The pictures are to be omitted when the entries are reproduced exactly.

** Records supplied follows **

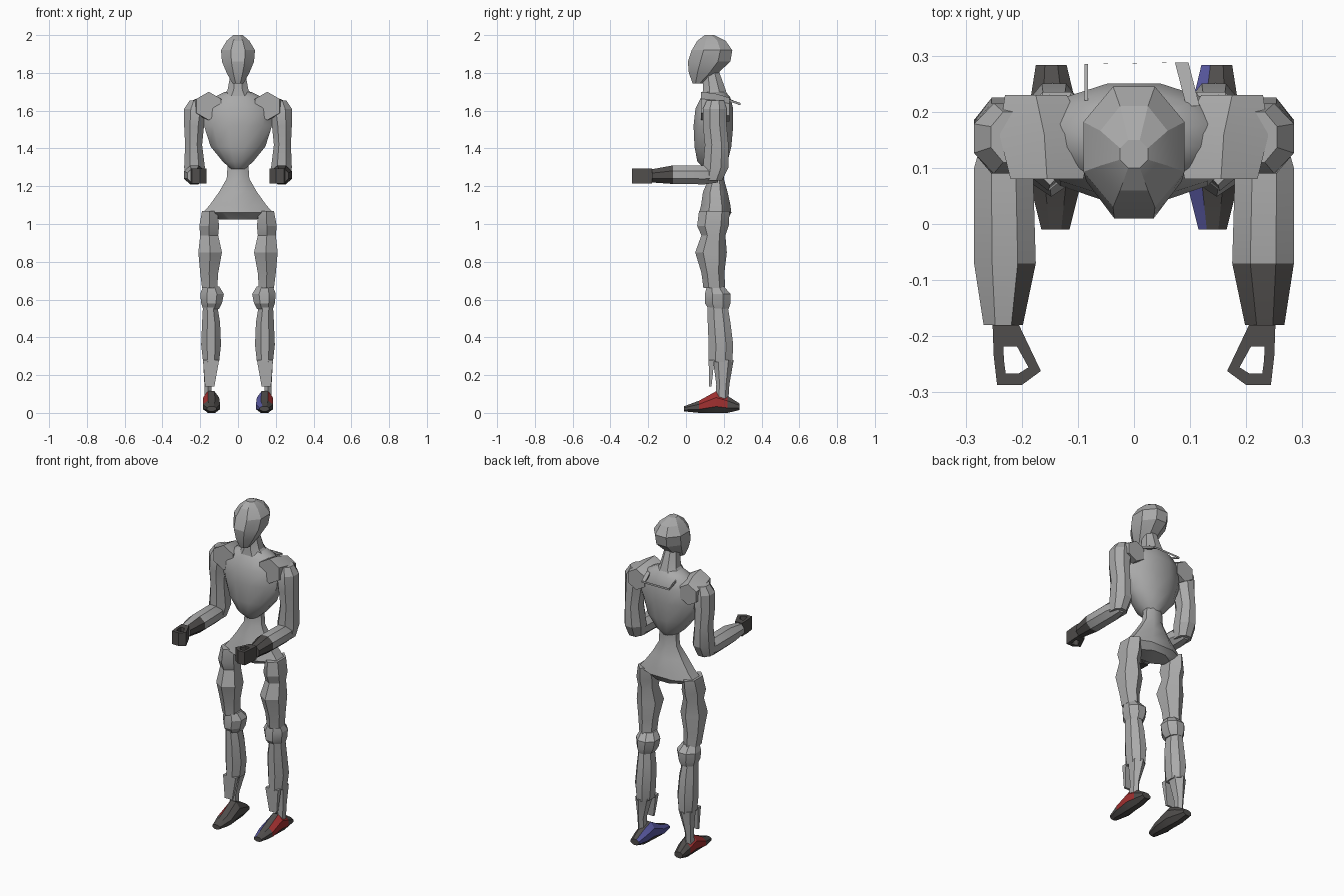
import bpy
import bmesh
from math import cos, sin, pi

cube = bpy.data.objects.get("Cube")
if cube:
    bpy.data.objects.remove(cube, do_unlink=True)


def material(name, red, green, blue):
    mat = bpy.data.materials.new(name)
    mat.use_nodes = True
    colour = (red, green, blue, 1)
    mat.diffuse_color = colour
    mat.node_tree.nodes["Principled BSDF"].inputs["Base Color"].default_value = colour
    return mat


GREY = material("body grey", .4, .4, .4)
DARK = material("dark grey", .08, .075, .072)
RED = material("foot red", .36, .03, .03)
BLUE = material("foot blue", .1, .1, .36)


def finish(name, bm, materials, rule=None, angle=25):
    """Turn a bmesh into a shaded object; rule picks a material per face."""
    bmesh.ops.recalc_face_normals(bm, faces=bm.faces)
    bm.normal_update()
    if rule:
        for face in bm.faces:
            face.material_index = rule(face.calc_center_median(), face.normal)
    mesh = bpy.data.meshes.new(name)
    bm.to_mesh(mesh)
    bm.free()
    for mat in materials:
        mesh.materials.append(mat)
    obj = bpy.data.objects.new(name, mesh)
    bpy.context.collection.objects.link(obj)
    bpy.ops.object.select_all(action="DESELECT")
    obj.select_set(True)
    bpy.context.view_layer.objects.active = obj
    bpy.ops.object.shade_smooth_by_angle(angle=angle * pi / 180)
    return obj


def loft(name, rows, side=1, axis="z", sides=8, materials=(GREY,), rule=None, angle=25):
    """Skin rings of (position, x min, x max, other min, other max)."""
    bm = bmesh.new()
    rings = []
    reach = cos(pi / sides)
    for pos, x0, x1, b0, b1 in rows:
        ring = []
        for i in range(sides):
            turn = 2 * pi * (i + .5) / sides
            x = side * ((x0 + x1) / 2 + (x1 - x0) / 2 * cos(turn) / reach)
            b = (b0 + b1) / 2 + (b1 - b0) / 2 * sin(turn) / reach
            ring.append(bm.verts.new((x, b, pos) if axis == "z" else (x, pos, b)))
        rings.append(ring)
    for low, high in zip(rings, rings[1:]):
        for i in range(sides):
            j = (i + 1) % sides
            bm.faces.new((low[i], low[j], high[j], high[i]))
    bm.faces.new(rings[0])
    bm.faces.new(rings[-1])
    return finish(name, bm, materials, rule, angle)


def centred(rows):
    return [(z, -half, half, y0, y1) for z, half, y0, y1 in rows]


def bar(name, start, end, wide, thick):
    """Flat strip between two points."""
    bm = bmesh.new()
    for point in (start, end):
        for dx in (-wide, wide):
            for dz in (-thick, thick):
                bm.verts.new((point[0] + dx, point[1], point[2] + dz))
    bmesh.ops.convex_hull(bm, input=bm.verts)
    return finish(name, bm, [GREY])


# Head and neck
loft("head", centred([
    (1.745, .03, .035, .09), (1.8, .06, .015, .17), (1.86, .085, .01, .235),
    (1.92, .09, .03, .245), (1.97, .06, .06, .21), (2, .025, .1, .15)]), angle=20)
loft("neck", centred([
    (1.64, .12, .08, .23), (1.71, .055, .09, .21), (1.82, .035, .09, .17)]))

# Torso
loft("chest", centred([
    (1.29, .035, .1, .19), (1.33, .08, .06, .22), (1.41, .145, .045, .24),
    (1.52, .18, .04, .25), (1.61, .18, .05, .25), (1.67, .13, .08, .235),
    (1.7, .07, .1, .21)]), sides=12, angle=40)
loft("pelvis", centred([
    (1.025, .1, .1, .22), (1.06, .185, .07, .24), (1.1, .15, .08, .235),
    (1.17, .1, .09, .22), (1.24, .06, .12, .2), (1.31, .055, .12, .2)]), angle=35)

# Thin frame behind the shoulders
bar("frame_back", (-.085, .285, 1.635), (.09, .288, 1.635), .004, .006)
bar("frame_right", (-.085, .22, 1.66), (-.085, .285, 1.635), .003, .006)
bar("frame_left", (.105, .21, 1.66), (.085, .288, 1.635), .012, .006)


def forearm_rule(side):
    # the covering wraps all of one wrist, only the inner half of the other
    return lambda c, n: int(c.y < -.07 and (side > 0 or n.x > .1))


def foot_rule(side):
    def rule(c, n):
        if c.z < .025 or abs(n.x) < .4:
            return 0
        if n.x * side > 0:
            return 1 if .08 < c.y < .24 else 0
        return 2 if side > 0 and c.y > .02 else 0
    return rule


def fist(name, side):
    """Closed hand: a six-sided ring around an open grip."""
    outer = [(.205, -.18), (.252, -.18), (.25, -.235), (.244, -.287), (.2, -.287), (.166, -.262)]
    cx, cy = .212, -.25
    bm = bmesh.new()
    layers = []
    for z in (1.215, 1.295):
        rim = [bm.verts.new((side * x, y, z)) for x, y in outer]
        hole = [bm.verts.new((side * (cx + (x - cx) * .52), cy + (y - cy) * .45, z))
                for x, y in outer]
        layers.append((rim, hole))
    (rim0, hole0), (rim1, hole1) = layers
    for a, b in ((rim0, hole0), (rim1, hole1), (rim0, rim1), (hole0, hole1)):
        for i in range(len(a)):
            j = (i + 1) % len(a)
            bm.faces.new((a[i], a[j], b[j], b[i]))
    return finish(name, bm, [DARK])


for side, label in ((1, "left"), (-1, "right")):
    # Shoulder bridge and arm
    loft(label + "_shoulder", [
        (.08, .09, .22, 1.56, 1.69), (.16, .08, .24, 1.56, 1.68),
        (.23, .12, .23, 1.55, 1.66)], side, "y", sides=6)
    loft(label + "_upper_arm", [
        (1.23, .19, .275, .09, .19), (1.3, .175, .285, .09, .225),
        (1.42, .19, .28, .1, .225), (1.52, .18, .285, .09, .215),
        (1.61, .165, .285, .09, .215), (1.655, .18, .255, .11, .2)], side)
    loft(label + "_forearm", [
        (.17, .2, .265, 1.22, 1.3), (.1, .18, .285, 1.21, 1.31),
        (-.07, .175, .285, 1.212, 1.31), (-.18, .198, .268, 1.22, 1.29)],
        side, "y", materials=(GREY, DARK), rule=forearm_rule(side))
    fist(label + "_hand", side)

    # Leg
    loft(label + "_thigh", [
        (.66, .11, .19, .1, .2), (.74, .105, .2, .09, .195), (.85, .085, .21, .06, .205),
        (.94, .105, .2, .09, .2), (.99, .1, .205, .07, .215),
        (1.07, .11, .19, .08, .22)], side, sides=6)
    loft(label + "_knee", [
        (.55, .1, .185, .12, .225), (.58, .085, .195, .1, .235),
        (.63, .075, .2, .1, .235), (.67, .1, .185, .11, .2)], side, sides=8)
    loft(label + "_shin", [
        (.27, .1, .185, .12, .245), (.36, .09, .195, .12, .25),
        (.48, .095, .19, .115, .235), (.57, .11, .185, .115, .22)], side)
    loft(label + "_shin_guard", [
        (.14, .125, .175, .122, .135), (.28, .1, .185, .12, .15)], side, sides=4)
    loft(label + "_ankle", [
        (.07, .14, .178, .16, .22), (.15, .14, .178, .165, .225),
        (.28, .105, .185, .15, .245)], side, sides=6)

    # Foot with coloured side faces
    loft(label + "_foot", [
        (-.01, .115, .165, .008, .035), (.07, .095, .185, 0, .065),
        (.16, .1, .185, 0, .115), (.22, .105, .185, 0, .09),
        (.283, .12, .175, .015, .05)],
        side, "y", materials=(DARK, RED, BLUE), rule=foot_rule(side))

** End of Records supplied **

◆ **Expected output**:
import bpy
import bmesh
from math import cos, sin, pi

cube = bpy.data.objects.get("Cube")
if cube:
    bpy.data.objects.remove(cube, do_unlink=True)


def material(name, red, green, blue):
    mat = bpy.data.materials.new(name)
    mat.use_nodes = True
    colour = (red, green, blue, 1)
    mat.diffuse_color = colour
    mat.node_tree.nodes["Principled BSDF"].inputs["Base Color"].default_value = colour
    return mat


GREY = material("body grey", .4, .4, .4)
DARK = material("dark grey", .08, .075, .072)
RED = material("foot red", .36, .03, .03)
BLUE = material("foot blue", .1, .1, .36)


def finish(name, bm, materials, rule=None, angle=25):
    """Turn a bmesh into a shaded object; rule picks a material per face."""
    bmesh.ops.recalc_face_normals(bm, faces=bm.faces)
    bm.normal_update()
    if rule:
        for face in bm.faces:
            face.material_index = rule(face.calc_center_median(), face.normal)
    mesh = bpy.data.meshes.new(name)
    bm.to_mesh(mesh)
    bm.free()
    for mat in materials:
        mesh.materials.append(mat)
    obj = bpy.data.objects.new(name, mesh)
    bpy.context.collection.objects.link(obj)
    bpy.ops.object.select_all(action="DESELECT")
    obj.select_set(True)
    bpy.context.view_layer.objects.active = obj
    bpy.ops.object.shade_smooth_by_angle(angle=angle * pi / 180)
    return obj


def loft(name, rows, side=1, axis="z", sides=8, materials=(GREY,), rule=None, angle=25):
    """Skin rings of (position, x min, x max, other min, other max)."""
    bm = bmesh.new()
    rings = []
    reach = cos(pi / sides)
    for pos, x0, x1, b0, b1 in rows:
        ring = []
        for i in range(sides):
            turn = 2 * pi * (i + .5) / sides
            x = side * ((x0 + x1) / 2 + (x1 - x0) / 2 * cos(turn) / reach)
            b = (b0 + b1) / 2 + (b1 - b0) / 2 * sin(turn) / reach
            ring.append(bm.verts.new((x, b, pos) if axis == "z" else (x, pos, b)))
        rings.append(ring)
    for low, high in zip(rings, rings[1:]):
        for i in range(sides):
            j = (i + 1) % sides
            bm.faces.new((low[i], low[j], high[j], high[i]))
    bm.faces.new(rings[0])
    bm.faces.new(rings[-1])
    return finish(name, bm, materials, rule, angle)


def centred(rows):
    return [(z, -half, half, y0, y1) for z, half, y0, y1 in rows]


def bar(name, start, end, wide, thick):
    """Flat strip between two points."""
    bm = bmesh.new()
    for point in (start, end):
        for dx in (-wide, wide):
            for dz in (-thick, thick):
                bm.verts.new((point[0] + dx, point[1], point[2] + dz))
    bmesh.ops.convex_hull(bm, input=bm.verts)
    return finish(name, bm, [GREY])


# Head and neck
loft("head", centred([
    (1.745, .03, .035, .09), (1.8, .06, .015, .17), (1.86, .085, .01, .235),
    (1.92, .09, .03, .245), (1.97, .06, .06, .21), (2, .025, .1, .15)]), angle=20)
loft("neck", centred([
    (1.64, .12, .08, .23), (1.71, .055, .09, .21), (1.82, .035, .09, .17)]))

# Torso
loft("chest", centred([
    (1.29, .035, .1, .19), (1.33, .08, .06, .22), (1.41, .145, .045, .24),
    (1.52, .18, .04, .25), (1.61, .18, .05, .25), (1.67, .13, .08, .235),
    (1.7, .07, .1, .21)]), sides=12, angle=40)
loft("pelvis", centred([
    (1.025, .1, .1, .22), (1.06, .185, .07, .24), (1.1, .15, .08, .235),
    (1.17, .1, .09, .22), (1.24, .06, .12, .2), (1.31, .055, .12, .2)]), angle=35)

# Thin frame behind the shoulders
bar("frame_back", (-.085, .285, 1.635), (.09, .288, 1.635), .004, .006)
bar("frame_right", (-.085, .22, 1.66), (-.085, .285, 1.635), .003, .006)
bar("frame_left", (.105, .21, 1.66), (.085, .288, 1.635), .012, .006)


def forearm_rule(side):
    # the covering wraps all of one wrist, only the inner half of the other
    return lambda c, n: int(c.y < -.07 and (side > 0 or n.x > .1))


def foot_rule(side):
    def rule(c, n):
        if c.z < .025 or abs(n.x) < .4:
            return 0
        if n.x * side > 0:
            return 1 if .08 < c.y < .24 else 0
        return 2 if side > 0 and c.y > .02 else 0
    return rule


def fist(name, side):
    """Closed hand: a six-sided ring around an open grip."""
    outer = [(.205, -.18), (.252, -.18), (.25, -.235), (.244, -.287), (.2, -.287), (.166, -.262)]
    cx, cy = .212, -.25
    bm = bmesh.new()
    layers = []
    for z in (1.215, 1.295):
        rim = [bm.verts.new((side * x, y, z)) for x, y in outer]
        hole = [bm.verts.new((side * (cx + (x - cx) * .52), cy + (y - cy) * .45, z))
                for x, y in outer]
        layers.append((rim, hole))
    (rim0, hole0), (rim1, hole1) = layers
    for a, b in ((rim0, hole0), (rim1, hole1), (rim0, rim1), (hole0, hole1)):
        for i in range(len(a)):
            j = (i + 1) % len(a)
            bm.faces.new((a[i], a[j], b[j], b[i]))
    return finish(name, bm, [DARK])


for side, label in ((1, "left"), (-1, "right")):
    # Shoulder bridge and arm
    loft(label + "_shoulder", [
        (.08, .09, .22, 1.56, 1.69), (.16, .08, .24, 1.56, 1.68),
        (.23, .12, .23, 1.55, 1.66)], side, "y", sides=6)
    loft(label + "_upper_arm", [
        (1.23, .19, .275, .09, .19), (1.3, .175, .285, .09, .225),
        (1.42, .19, .28, .1, .225), (1.52, .18, .285, .09, .215),
        (1.61, .165, .285, .09, .215), (1.655, .18, .255, .11, .2)], side)
    loft(label + "_forearm", [
        (.17, .2, .265, 1.22, 1.3), (.1, .18, .285, 1.21, 1.31),
        (-.07, .175, .285, 1.212, 1.31), (-.18, .198, .268, 1.22, 1.29)],
        side, "y", materials=(GREY, DARK), rule=forearm_rule(side))
    fist(label + "_hand", side)

    # Leg
    loft(label + "_thigh", [
        (.66, .11, .19, .1, .2), (.74, .105, .2, .09, .195), (.85, .085, .21, .06, .205),
        (.94, .105, .2, .09, .2), (.99, .1, .205, .07, .215),
        (1.07, .11, .19, .08, .22)], side, sides=6)
    loft(label + "_knee", [
        (.55, .1, .185, .12, .225), (.58, .085, .195, .1, .235),
        (.63, .075, .2, .1, .235), (.67, .1, .185, .11, .2)], side, sides=8)
    loft(label + "_shin", [
        (.27, .1, .185, .12, .245), (.36, .09, .195, .12, .25),
        (.48, .095, .19, .115, .235), (.57, .11, .185, .115, .22)], side)
    loft(label + "_shin_guard", [
        (.14, .125, .175, .122, .135), (.28, .1, .185, .12, .15)], side, sides=4)
    loft(label + "_ankle", [
        (.07, .14, .178, .16, .22), (.15, .14, .178, .165, .225),
        (.28, .105, .185, .15, .245)], side, sides=6)

    # Foot with coloured side faces
    loft(label + "_foot", [
        (-.01, .115, .165, .008, .035), (.07, .095, .185, 0, .065),
        (.16, .1, .185, 0, .115), (.22, .105, .185, 0, .09),
        (.283, .12, .175, .015, .05)],
        side, "y", materials=(DARK, RED, BLUE), rule=foot_rule(side))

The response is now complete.